Trees and Construction

Mary Helen Ferguson
NC Cooperative Extension Agent, Horticulture
TREES NC Board Member

Randolph County is a nice place to live, and as more people discover that and move here, construction of new residences continues. It often happens during construction that trees are damaged, either directly, as when they are run into by equipment, or indirectly. Activities such as parking equipment over the root zones of trees or piling soil or construction debris near trees will not result in immediately obvious damage but can lead to tree death several years later. Trees need air, in addition to water and nutrients, around their roots. Both soil compaction, resulting from equipment moved or parked under the tree, and soil or debris deposited over root zones (e.g., during grading) restrict the amount of air that can get to tree roots.

A first step in protecting trees in preparation for construction is to decide which trees you want to keep and which you will remove. Those that are severely diseased or insect-infested, or are in such condition that they are likely to fall, should be removed before construction begins. For help in deciding which trees pose a potential hazard, you can contact an arborist certified by the International Society of Arboriculture (ISA). Individuals can check to see if a person offering tree care services is an ISA certified arborist on the Trees Are Good web site. In addition to hazardous trees, there may be some trees that you want to remove just because they are not attractive. Trees that are not kept can be chipped and used for mulch around the trees that remain or in areas where there will be construction traffic, although this use may not be a good idea if trees are cut due to certain diseases or insect infestations.

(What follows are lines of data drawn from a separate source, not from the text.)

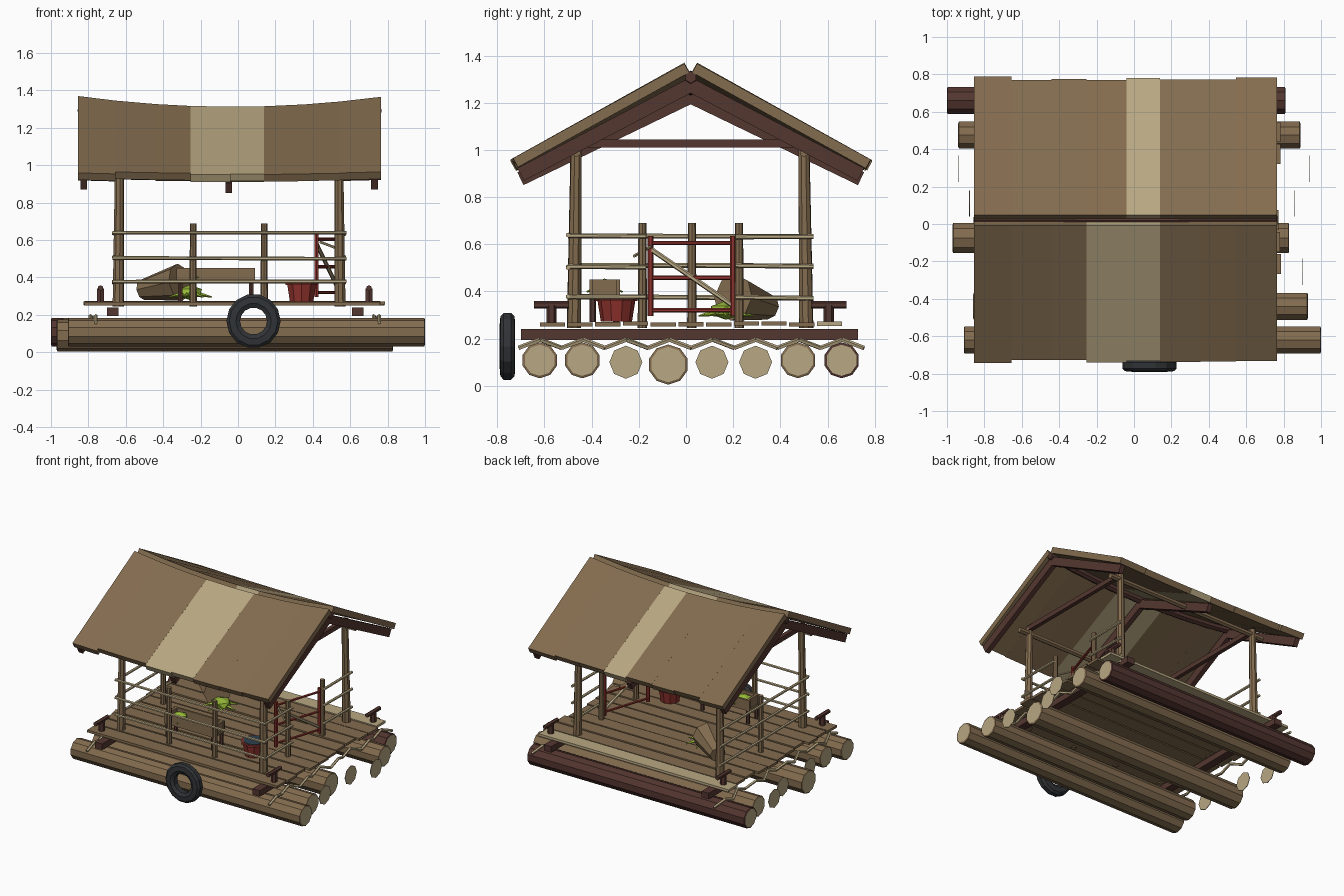
import bpy, bmesh, math, random
from mathutils import Vector

random.seed(4)
cube = bpy.data.objects.get("Cube")
if cube:
    bpy.data.objects.remove(cube)


def material(name, r, g, b):
    m = bpy.data.materials.new(name)
    lin = [((c / 255 + 0.055) / 1.055) ** 2.4 for c in (r, g, b)]
    m.diffuse_color = (*lin, 1)
    m.use_nodes = True
    m.node_tree.nodes["Principled BSDF"].inputs["Base Color"].default_value = (*lin, 1)
    return m


BROWN = material("brown wood", 131, 108, 79)
PALE = material("pale wood", 184, 167, 130)
DARK = material("dark wood", 84, 54, 48)
RED = material("red paint", 142, 50, 44)
GREEN = material("leaf green", 150, 185, 55)
RUBBER = material("black rubber", 48, 51, 54)
WATER = material("dark water", 45, 65, 78)


def finish(bm, name, *mats):
    bmesh.ops.recalc_face_normals(bm, faces=bm.faces)
    mesh = bpy.data.meshes.new(name)
    bm.to_mesh(mesh)
    bm.free()
    for m in mats:
        mesh.materials.append(m)
    ob = bpy.data.objects.new(name, mesh)
    bpy.context.collection.objects.link(ob)
    return ob


def box(name, mat, x, y, z):
    """Box from (low, high) ranges."""
    bm = bmesh.new()
    bmesh.ops.create_cube(bm, size=1)
    for v in bm.verts:
        v.co = [r[0] if c < 0 else r[1] for c, r in zip(v.co, (x, y, z))]
    return finish(bm, name, mat)


def rod(name, mat, p, q, r, r2=None, sides=6, end=None):
    """Straight round bar, with optional inset end faces in another colour."""
    p, q = Vector(p), Vector(q)
    bm = bmesh.new()
    bmesh.ops.create_cone(bm, cap_ends=True, segments=sides, radius1=r,
                          radius2=r2 or r, depth=(q - p).length)
    if end:
        caps = [f for f in bm.faces if abs(f.normal.z) > 0.9]
        bmesh.ops.inset_individual(bm, faces=caps, thickness=0.01, depth=0.004)
        for f in caps:
            f.material_index = 1
    bm.transform((q - p).to_track_quat('Z', 'Y').to_matrix().to_4x4())
    bmesh.ops.translate(bm, vec=(p + q) / 2, verts=bm.verts)
    return finish(bm, name, mat, *([end] if end else []))


def sloped(name, mat, xs, ridge, eave, t):
    """Board down a roof slope; ridge and eave give (y, z) of its top for an x."""
    bm = bmesh.new()
    bmesh.ops.create_cube(bm, size=1)
    for v in bm.verts:
        x = xs[0] if v.co.x < 0 else xs[1]
        a, b = Vector(ridge(x)), Vector(eave(x))
        d = (b - a).normalized()
        down = Vector((-abs(d.y) * math.copysign(1, d.x), -abs(d.x)))
        yz = (a if v.co.y < 0 else b) + (down * t if v.co.z < 0 else Vector((0, 0)))
        v.co = (x, yz.x, yz.y)
    return finish(bm, name, mat)


# Floating logs
logs = [(-0.62, -0.91, 1.0, BROWN), (-0.44, -0.86, 0.93, BROWN),
        (-0.075, -0.97, 0.83, BROWN), (0.475, -0.94, 0.89, BROWN),
        (0.66, -1.0, 0.81, DARK)]
for i, (y, x0, x1, mat) in enumerate(logs):
    r, z = (0.085, 0.09) if i == 2 else (0.076, 0.108)
    rod(f"log_{i}", mat, (x0 + 0.004, y, z), (x1 - 0.004, y, z), r, sides=10, end=PALE)
# Loose log end discs
for y, x0, x1 in ((-0.255, -0.85, 0.9), (0.11, -0.88, 0.86), (0.295, -0.94, 0.94)):
    for x in (x0, x1):
        rod("log_end_disc", PALE, (x - 0.002, y, 0.1), (x + 0.002, y, 0.1), 0.07, sides=8)

# Lashing rope zigzagging over the logs
for x in (-0.775, 0.74):
    pts = [(x + 0.015 * (-1) ** (i // 2), -0.71 + i * 0.0915, 0.16 + 0.035 * (i % 2))
           for i in range(17)]
    for p, q in zip(pts, pts[1:]):
        rod("lashing_rope", PALE, p, q, 0.01, sides=5)

# Cross beams and cleats
for x in (-0.67, 0.64):
    box("cross_beam", DARK, (x - 0.03, x + 0.03), (-0.7, 0.73), (0.195, 0.24))
for x in (-0.735, 0.70):
    for y in (-0.57, 0.605):
        rod("cleat_stem", DARK, (x, y, 0.265), (x, y, 0.34), 0.022)
        rod("cleat_bar", DARK, (x, y - 0.075, 0.343), (x, y + 0.075, 0.343), 0.016)

# Deck planks
for i in range(11):
    y = -0.62 + i * 0.1175
    e = random.uniform(-0.02, 0.02)
    z = random.uniform(-0.003, 0.003)
    box(f"deck_plank_{i}", PALE if i == 10 else BROWN, (-0.81 + e, 0.77 + e),
        (y, y + 0.107), (0.253 + z, 0.271 + z))

# Corner posts, tie beams and wall plates
for x in (-0.64, 0.545):
    for y in (-0.475, 0.51):
        rod("corner_post", BROWN, (x, y, 0.245), (x * 0.99, y * 0.98, 1.03), 0.031, 0.024, 8)
    box("tie_beam", DARK, (x - 0.015, x + 0.015), (-0.48, 0.51), (1.01, 1.045))
for y in (-0.465, 0.5):
    rod("wall_plate", BROWN, (-0.72, y, 0.99), (0.63, y, 0.99), 0.02)

# Railings
for x, y in ((-0.24, -0.475), (0.14, -0.475), (-0.64, 0.025), (0.545, -0.185), (0.545, 0.225)):
    rod("rail_post", BROWN, (x, y, 0.245), (x, y, 0.69), 0.02, 0.017, 8)
for z in (0.375, 0.505, 0.635):
    for p, q in (((-0.67, -0.5), (0.58, -0.5)), ((-0.665, -0.5), (-0.665, 0.54)),
                 ((0.57, -0.5), (0.57, -0.17)), ((0.57, 0.21), (0.57, 0.54))):
        rod("rail", PALE, (*p, z + random.uniform(-0.006, 0.006)),
            (*q, z + random.uniform(-0.006, 0.006)), 0.01)

# Gate standing ajar
hinge, free = (0.535, 0.2), (0.42, -0.15)
for x, y in (hinge, free):
    rod("gate_upright", RED, (x, y, 0.295), (x, y, 0.635), 0.013)
for z in (0.32, 0.458, 0.605):
    rod("gate_bar", RED, (*hinge, z), (*free, z), 0.009)
rod("gate_brace", PALE, (*free, 0.58), (*hinge, 0.34), 0.011)
rod("gate_latch", PALE, (0.545, -0.22, 0.55), (0.44, -0.15, 0.59), 0.007)

# Roof planks with a sagging ridge
edges = [-0.855, -0.655, -0.44, -0.255, -0.04, 0.14, 0.355, 0.545, 0.765]


def sag(x):
    return 1 - ((x + 0.03) / 0.81) ** 2


for side, name in ((-1, "front"), (1, "back")):
    pale = (3, 4) if side < 0 else (4,)
    for i, xs in enumerate(zip(edges, edges[1:])):
        jit = random.uniform(-0.012, 0.012)
        sloped(f"{name}_roof_plank_{i}", PALE if i in pale else BROWN, xs,
               lambda x: (0.02 + side * 0.027, 1.368 - 0.055 * sag(x)),
               lambda x: (0.02 + side * (0.757 + jit), 0.963 - 0.56 * jit - 0.012 * sag(x)),
               0.043)
    # Rafters
    for x in (-0.825, -0.05, 0.73):
        sloped(f"{name}_rafter", DARK, (x - 0.018, x + 0.018),
               lambda _: (0.02, 1.315 - 0.055 * sag(x)),
               lambda _: (0.02 + side * 0.735, 0.925 - 0.02 * sag(x)), 0.06)

# Ridge pole in bent lengths
for a, b in zip(edges, edges[1:]):
    rod("ridge_pole", DARK, (a, 0.02, 1.31 - 0.055 * sag(a)),
        (b, 0.02, 1.31 - 0.055 * sag(b)), 0.025)

# Tyre fender
bm = bmesh.new()
profile = [(0.072, -0.02), (0.095, -0.033), (0.13, -0.03), (0.145, -0.016)]
profile += [(r, -d) for r, d in reversed(profile)]
rings = []
for k in range(14):
    a = math.tau * k / 14
    rings.append([bm.verts.new((0.083 + r * math.cos(a), -0.757 + d, 0.167 + r * math.sin(a)))
                  for r, d in profile])
for k, ring in enumerate(rings):
    nxt = rings[(k + 1) % len(rings)]
    for j in range(len(ring)):
        j2 = (j + 1) % len(ring)
        bm.faces.new((ring[j], ring[j2], nxt[j2], nxt[j]))
finish(bm, "tyre_fender", RUBBER)

# Bucket of water
bx, by = 0.34, -0.295
rod("bucket", RED, (bx, by, 0.272), (bx, by, 0.36), 0.066, 0.08, 10)
rod("bucket_rim", RED, (bx, by, 0.36), (bx, by, 0.375), 0.09, sides=10)
rod("bucket_water", WATER, (bx, by, 0.374), (bx, by, 0.378), 0.076, sides=10)


def leaves(name, c, size, count):
    """Leafy clump: faceted core with pointed leaves fanned round it."""
    bm = bmesh.new()
    bmesh.ops.create_icosphere(bm, subdivisions=1, radius=1)
    for v in bm.verts:
        v.co = Vector(c) + Vector([a * b for a, b in zip(v.co, size)])
    finish(bm, name, GREEN)
    for k in range(count):
        a = math.tau * k / count
        tip = (c[0] + 1.6 * size[0] * math.cos(a), c[1] + 1.6 * size[1] * math.sin(a),
               c[2] - size[2] * 0.6)
        rod(name + "_leaf", GREEN, c, tip, size[2] * 0.5, 0.003, 4)


# Planter on legs
x0, x1, y0, y1 = -0.33, 0.09, -0.41, -0.28
box("planter_front", BROWN, (x0, x1), (y0, y0 + 0.015), (0.375, 0.45))
box("planter_back", BROWN, (x0, x1), (y1 - 0.015, y1), (0.375, 0.45))
box("planter_base", BROWN, (x0, x1), (y0, y1), (0.37, 0.385))
for x in (x0 + 0.02, x1 - 0.02):
    box("planter_end", BROWN, (x - 0.01, x + 0.01), (y0, y1), (0.375, 0.45))
    for y in (y0 + 0.015, y1 - 0.015):
        rod("planter_leg", DARK, (x, y, 0.27), (x, y, 0.38), 0.014)
leaves("planter_greens", (-0.24, -0.345, 0.42), (0.06, 0.05, 0.035), 5)

# Tipped basket with spilled greens
rod("tipped_basket", BROWN, (-0.51, 0.35, 0.335), (-0.31, 0.2, 0.375), 0.055, 0.1, 8)
leaves("spilled_greens", (-0.26, 0.17, 0.32), (0.075, 0.075, 0.04), 7)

You can try to save desired trees by strategically locating buildings, driveways, and utility trenches. A map with trees and construction plans can be drawn to identify which of the remaining trees will need to be removed. The needs of all parties involved in construction should be considered. Where grading is required, retaining walls may be useful in avoiding the need to cut soil away from or pile soil on top of the root zones of trees.

After deciding which trees to keep, plan for their protection. Recommendations are to prevent construction traffic and activities within a radius of at least 1.25 ft for every inch of trunk diameter. For example, if a tree trunk is 1 ft (12 in.) wide, protect the area within 15 ft of the trunk on all sides. A tree with a trunk that is 3 ft (36 in.) wide would need to be protected to a distance of 45 ft from the trunk! Putting up a tall and brightly colored temporary fence around the tree protection zone (TPZ) is suggested. These fences should be checked over the course of construction to make sure that they remain in place. It is important for all those involved in construction to be informed about the tree protection plans.

Those having a house or other structure built might consider including penalties for TPZ violations in contracts. Contractors and construction professionals, on the other hand, may wish to make tree protection part of their standard routine and market their use of tree-protection practices.

As a side note, some trees may suffer if larger ones around them are removed, even when their root zones are protected. Trees like dogwoods are understory trees (ones that grow in the shade of others) and may suffer when suddenly exposed to full sun conditions. Watering and the use of mulch in the TPZ may help preserve under-story trees.

For more detailed information about protecting trees during construction, you can get a copy of the publication Construction and Tree Protection from NC Cooperative Extension Service, or by calling our office (336-318-6000). This publication is intended not just for individuals but for builders, developers, and local government, as well.